The University began offering online degree programs in 2010 and now offers five undergraduate, eight graduate, and three graduate certificate online programs in technology and data analytics, business, education, and health care. 

Dr. Mary Farmer-Kaiser, dean of the Graduate School, said students enrolled in online graduate degree programs learn the same content, from the same UL Lafayette faculty as on-campus students but in a format that better accommodates working professionals.  

“We have international students, students in other states, and students from here in Lafayette who just can’t make a schedule work on campus,” she said. “They’re parents, they’re working professionals — they need a graduate degree program when they need it. That’s what an online graduate degree program provides, and we provide it really well.”

Educational Access Supports Healthcare Access

Degree programs, like the master’s in nursing, also impact the state at large. 

The M.S. in Nursing degree program prepares registered nurses for educating future nurses at the college level or for advanced clinical practice as family nurse practitioners or psychiatric mental health nurse practitioners. 

Louisiana has a critical need for professionals in all three of these areas, said Dr. Lisa Broussard, interim Dean for the College of Nursing and Health Sciences.

“Within the LHC Group · Myers School of Nursing, we are committed to student and faculty excellence, leveraging cutting-edge technology, providing student support and fostering engagement – all variables considered by agencies like US News & World Report,” said Broussard. “But our mission is to meet the workforce needs of the state by ensuring there are educators equipped to teach future nurses and clinical nursing professionals to provide patient care where it's most needed.”   

Elliot Myers, MSN, DNP, serves as a primary care professional in St. Landry Parish.

Every parish in the state is designated as a Health Professional Shortage Area shortage area for primary care and mental health professionals, according to the Health Resources & Services Administration

The shortage of providers results in a lack of access to healthcare and impacts the health of local communities, with residents unable to receive preventative care and treatment for chronic conditions, said nurse practitioner Elliot Myers.

Myers, UL Lafayette M.S. in Nursing graduate, said he’s seen those issues first-hand through his Washington, La., clinic.

“Without this clinic, these patients would be in the ER, which they have been, or neglecting their care,” he said. 

Myers grew up near the area where he now practices and is familiar with the geographic obstacles in accessing primary care services.
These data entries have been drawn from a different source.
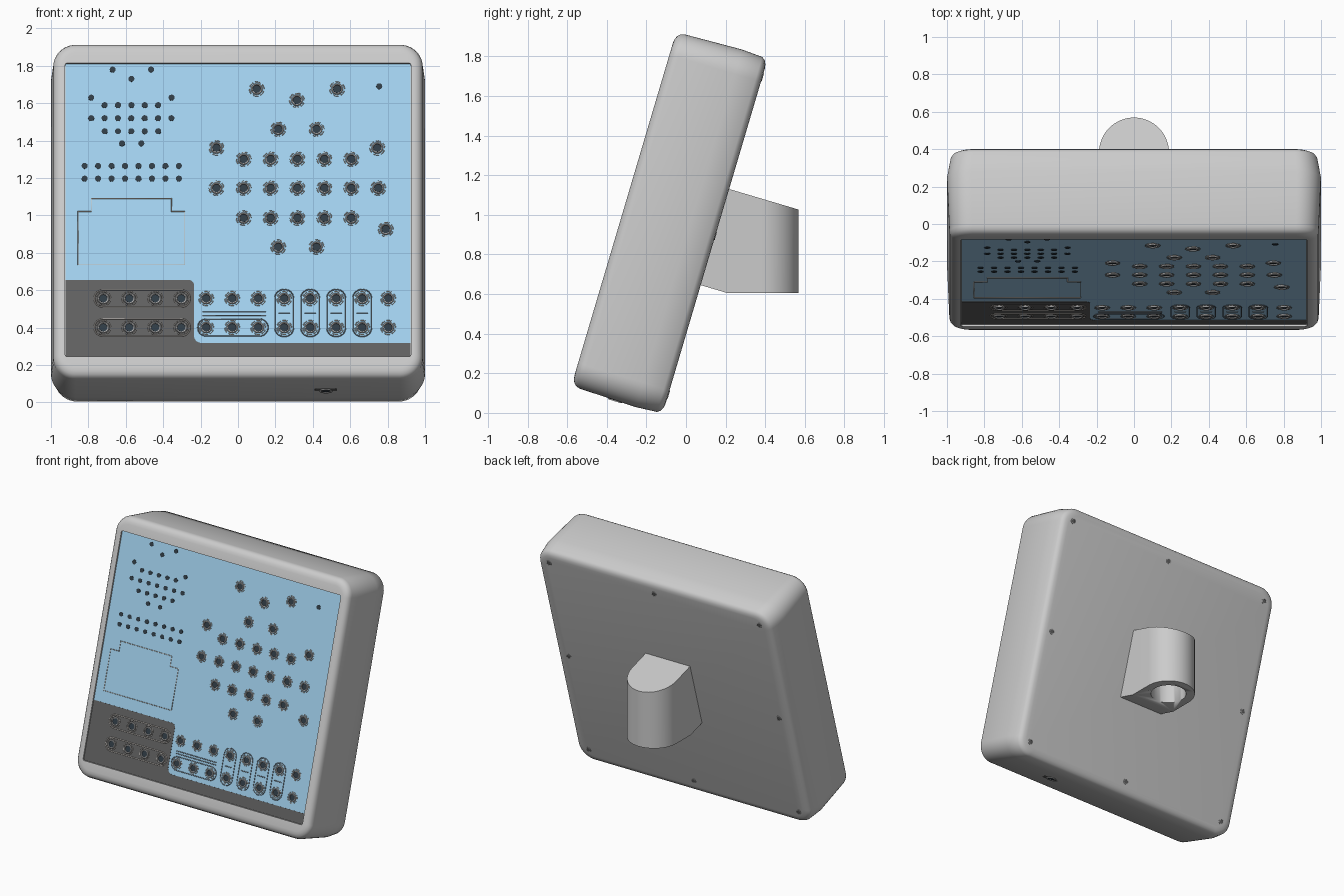
import bpy, bmesh, math
from mathutils import Matrix, Vector

if "Cube" in bpy.data.objects:
    bpy.data.objects.remove(bpy.data.objects["Cube"])

# Tilted frame of the case: local x = width, y = up the face, z = out of the front
T = math.radians(16.5)
S, C = math.sin(T), math.cos(T)
TILT = Matrix(((1, 0, 0, 0), (0, S, -C, 0), (0, C, S, 0), (0, 0, 0, 1)))
FACE = 0.585                      # depth of the front panel surface
MID = 0.898                       # middle of the case along the face


def up(z):
    return (z - FACE * S) / C     # front-view height -> height along the face


def material(name, rgb):
    m = bpy.data.materials.new(name)
    m.diffuse_color = (*rgb, 1)
    m.use_nodes = True
    m.node_tree.nodes["Principled BSDF"].inputs["Base Color"].default_value = m.diffuse_color
    return m


BLUE = material("panel_blue", (0.36, 0.64, 0.86))
DARK = material("dark_grey", (0.12, 0.12, 0.12))
HOLE = material("hole_dark", (0.03, 0.045, 0.06))
METAL = material("metal", (0.5, 0.5, 0.5))
PALE = material("print_pale", (0.62, 0.58, 0.54))
INK = material("print_ink", (0.2, 0.25, 0.3))


def finish(name, bm, mat=None, matrix=TILT, smooth=True):
    bmesh.ops.recalc_face_normals(bm, faces=bm.faces)
    me = bpy.data.meshes.new(name)
    bm.to_mesh(me)
    bm.free()
    ob = bpy.data.objects.new(name, me)
    bpy.context.collection.objects.link(ob)
    ob.matrix_world = matrix
    if mat:
        me.materials.append(mat)
    if smooth:
        bpy.ops.object.select_all(action='DESELECT')
        ob.select_set(True)
        bpy.context.view_layer.objects.active = ob
        bpy.ops.object.shade_smooth_by_angle(angle=math.radians(35))
    return ob


def arc(cx, cy, r, a0, a1, n=8):
    return [(cx + r * math.cos(math.radians(a0 + (a1 - a0) * i / n)),
             cy + r * math.sin(math.radians(a0 + (a1 - a0) * i / n))) for i in range(n + 1)]


def rounded(x0, y0, x1, y1, r, n=8):
    return (arc(x1 - r, y1 - r, r, 0, 90, n) + arc(x0 + r, y1 - r, r, 90, 180, n) +
            arc(x0 + r, y0 + r, r, 180, 270, n) + arc(x1 - r, y0 + r, r, 270, 360, n))


def loft(bm, rings, closed=False):
    rows = [[bm.verts.new(p) for p in ring] for ring in rings]
    n = len(rows[0])
    for a, b in zip(rows, rows[1:] + rows[:1] if closed else rows[1:]):
        for i in range(n):
            bm.faces.new((a[i], a[(i + 1) % n], b[(i + 1) % n], b[i]))
    if not closed:
        bm.faces.new(rows[0])
        bm.faces.new(rows[-1])


def plate(name, outline, d0, d1, mat):
    bm = bmesh.new()
    loft(bm, [[(x, y, d) for x, y in outline] for d in (d0, d1)])
    return finish(name, bm, mat, smooth=False)


def discs(name, spots, r, d0, d1, mat, seg=16):
    bm = bmesh.new()
    for x, y in spots:
        bmesh.ops.create_cone(bm, cap_ends=True, segments=seg, radius1=r, radius2=r, depth=d1 - d0,
                              matrix=Matrix.Translation((x, y, (d0 + d1) / 2)))
    return finish(name, bm, mat)


def rings(name, spots, profile, mat, seg=20):
    bm = bmesh.new()
    for x, y in spots:
        loft(bm, [[(x + r * math.cos(2 * math.pi * i / seg), y + r * math.sin(2 * math.pi * i / seg), d)
                   for i in range(seg)] for r, d in profile], closed=True)
    return finish(name, bm, mat)


def lines(name, paths, mat, w=0.003):
    cu = bpy.data.curves.new(name, 'CURVE')
    cu.dimensions = '3D'
    cu.bevel_depth = w
    cu.bevel_resolution = 0
    for pts, cyclic in paths:
        s = cu.splines.new('POLY')
        s.points.add(len(pts) - 1)
        for p, (x, y) in zip(s.points, pts):
            p.co = (x, y, FACE + 0.002, 1)
        s.use_cyclic_u = cyclic
    cu.materials.append(mat)
    ob = bpy.data.objects.new(name, cu)
    bpy.context.collection.objects.link(ob)
    ob.matrix_world = TILT


# Case: rounded rectangles stacked from back to front, ending in the panel recess
sections = [(0.112, 0.925, 0.885, 0.09), (0.116, 0.95, 0.905, 0.10), (0.125, 0.968, 0.923, 0.11),
            (0.142, 0.98, 0.935, 0.12), (0.25, 1.0, 0.942, 0.13), (0.55, 0.987, 0.933, 0.12),
            (0.57, 0.981, 0.926, 0.115), (0.583, 0.970, 0.914, 0.105), (0.591, 0.955, 0.896, 0.09),
            (0.594, 0.94, 0.875, 0.07), (0.594, 0.924, 0.819, 0.012), (0.578, 0.924, 0.819, 0.012)]
bm = bmesh.new()
loft(bm, [[(x, y, d) for x, y in rounded(-hx, MID - hv, hx, MID + hv, r, 10)] for d, hx, hv, r in sections])
finish("case", bm)

# Front panel: blue sheet with a dark stepped area along the bottom
x0, y0, x1, y1 = -0.923, MID - 0.817, 0.923, MID + 0.817
plate("front_panel", [(x0, y0), (x1, y0), (x1, y1), (x0, y1)], 0.575, FACE - 0.0015, BLUE)
a, b = up(0.655), up(0.318)
step = [(x0, y0), (x1, y0), (x1, b)] + arc(-0.195, b + 0.04, 0.04, 270, 180) + \
    arc(-0.265, a - 0.03, 0.03, 0, 90) + [(x0, a)]
plate("dark_panel", step, 0.576, FACE, DARK)

# Speaker and indicator holes
grid = [(x, z) for z, xs in (
    (1.78, (-0.67, -0.465)), (1.73, (-0.57,)), (1.63, (-0.785, -0.355)),
    (1.59, [-0.713 + 0.0715 * i for i in range(5)]), (1.52, [-0.785 + 0.0715 * i for i in range(7)]),
    (1.45, [-0.713 + 0.0715 * i for i in range(5)]), (1.385, (-0.62, -0.517)),
    (1.265, [-0.82 + 0.072 * i for i in range(8)]), (1.197, [-0.82 + 0.072 * i for i in range(8)]),
    (1.69, (0.755,))) for x in xs]
discs("indicator_holes", [(x, up(z)) for x, z in grid], 0.0165, 0.57, FACE + 0.001, HOLE, 12)

# Sockets: head map, output rows and system rows
cols = [0.03 + 0.144 * i for i in range(5)]
low = [-0.17 + 0.139 * i for i in range(8)]
system = [-0.72 + 0.139 * i for i in range(4)]
sockets = [(x, up(z)) for z, xs in (
    (1.675, (0.10, 0.53)), (1.615, (0.315,)), (1.46, (0.215, 0.42)), (1.36, (-0.115, 0.745)),
    (1.30, cols), (1.145, [-0.115] + cols + [0.75]), (0.985, cols), (0.925, (0.79,)),
    (0.83, (0.215, 0.42)), (0.555, low + system), (0.40, low + system)) for x in xs]
rings("socket_rims", sockets, [(0.031, 0.575), (0.031, FACE + 0.006), (0.028, FACE + 0.009),
                               (0.023, FACE + 0.007), (0.021, 0.575)], METAL)
discs("socket_holes", sockets, 0.0215, 0.57, FACE + 0.002, HOLE)

# Printed dashed circles around the sockets
dashes = [(arc(x, y, 0.039, 60 * k, 60 * k + 42, 4), False) for x, y in sockets for k in range(6)]
lines("socket_marks", dashes, PALE, 0.0025)

# Printed outlines: notice frame and socket groups
f = [up(z) for z in (0.735, 1.02, 1.09)]
notice = [(-0.855, f[0]), (-0.285, f[0]), (-0.285, f[1]), (-0.355, f[1]), (-0.355, f[2]),
          (-0.785, f[2]), (-0.785, f[1]), (-0.855, f[1])]
lines("notice_frame", [(notice, True)], PALE)
lines("system_outlines", [(rounded(-0.768, up(z) - 0.048, -0.257, up(z) + 0.048, 0.046), True)
                          for z in (0.555, 0.40)], PALE)
pills = [(rounded(x - 0.05, up(0.352), x + 0.05, up(0.603), 0.048), True) for x in low[3:7]]
pills.append((rounded(-0.215, up(0.40) - 0.048, 0.16, up(0.40) + 0.048, 0.046), True))
pills += [([(-0.19, up(z)), (0.15, up(z))], False) for z in (0.465, 0.482)]
pills += [([(x - 0.03, up(0.478)), (x + 0.03, up(0.478))], False) for x in low[3:7]]
lines("group_outlines", pills, INK)

# Screws around the back
screws = [(0.885 * i, MID + 0.835 * j) for i in (-1, 0, 1) for j in (-1, 0, 1) if i or j]
rings("screw_rims", screws, [(0.021, 0.125), (0.021, 0.109), (0.015, 0.109), (0.015, 0.125)], METAL, 16)
discs("screw_holes", screws, 0.0155, 0.1105, 0.13, DARK)

# Cable jack under the bottom edge
down = TILT @ Matrix.Translation((0.47, -0.040, 0.36)) @ Matrix.Rotation(math.pi / 2, 4, 'X')
rings("jack_rim", [(0, 0)], [(0.035, -0.02), (0.035, 0.006), (0.024, 0.006), (0.02, -0.02)],
      METAL).matrix_world = down
discs("jack_hole", [(0, 0)], 0.024, -0.02, 0.003, HOLE).matrix_world = down
plate("jack_recess", rounded(-0.06, -0.04, 0.06, 0.04, 0.02), -0.02, 0.001, DARK).matrix_world = down

# Stand mount: upright U-shaped block, top and bottom square to the back of the case
R, CY = 0.187, 0.382
plan = [(R, 0.0), (R, 0.21)] + arc(0, CY, R, 0, 180, 32) + [(-R, 0.21), (-R, 0.0)]
bm = bmesh.new()
loft(bm, [[(x, y, 0.605) for x, y in plan], [(x, y, 1.3) for x, y in plan]])
for co, no in (((0, 0.22, 1.13), (0, S, C)), ((0, 0.21, 0.605), (0, -S, -C))):
    bmesh.ops.bisect_plane(bm, geom=bm.verts[:] + bm.edges[:] + bm.faces[:], plane_co=Vector(co),
                           plane_no=Vector(no), clear_outer=True)
    bmesh.ops.holes_fill(bm, edges=[e for e in bm.edges if e.is_boundary])
mount = finish("stand_mount", bm, matrix=Matrix())

# Blind bore for the stand post
bm = bmesh.new()
bmesh.ops.create_cone(bm, cap_ends=True, segments=40, radius1=0.125, radius2=0.125, depth=0.6,
                      matrix=Matrix.Translation((0, CY, 0.64)))
cutter = finish("bore_cutter", bm, matrix=Matrix())
cutter.hide_render = True
cutter.hide_set(True)
cut = mount.modifiers.new("bore", 'BOOLEAN')
cut.object = cutter
cut.solver = 'EXACT'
“No question about it, that’s the primary role of this clinic, to address the shortage of primary care physicians,” he said. “I’m here for that reason. We’re filling a need, a major need.”

Learn more about the University’s accredited online degree and certificate programs at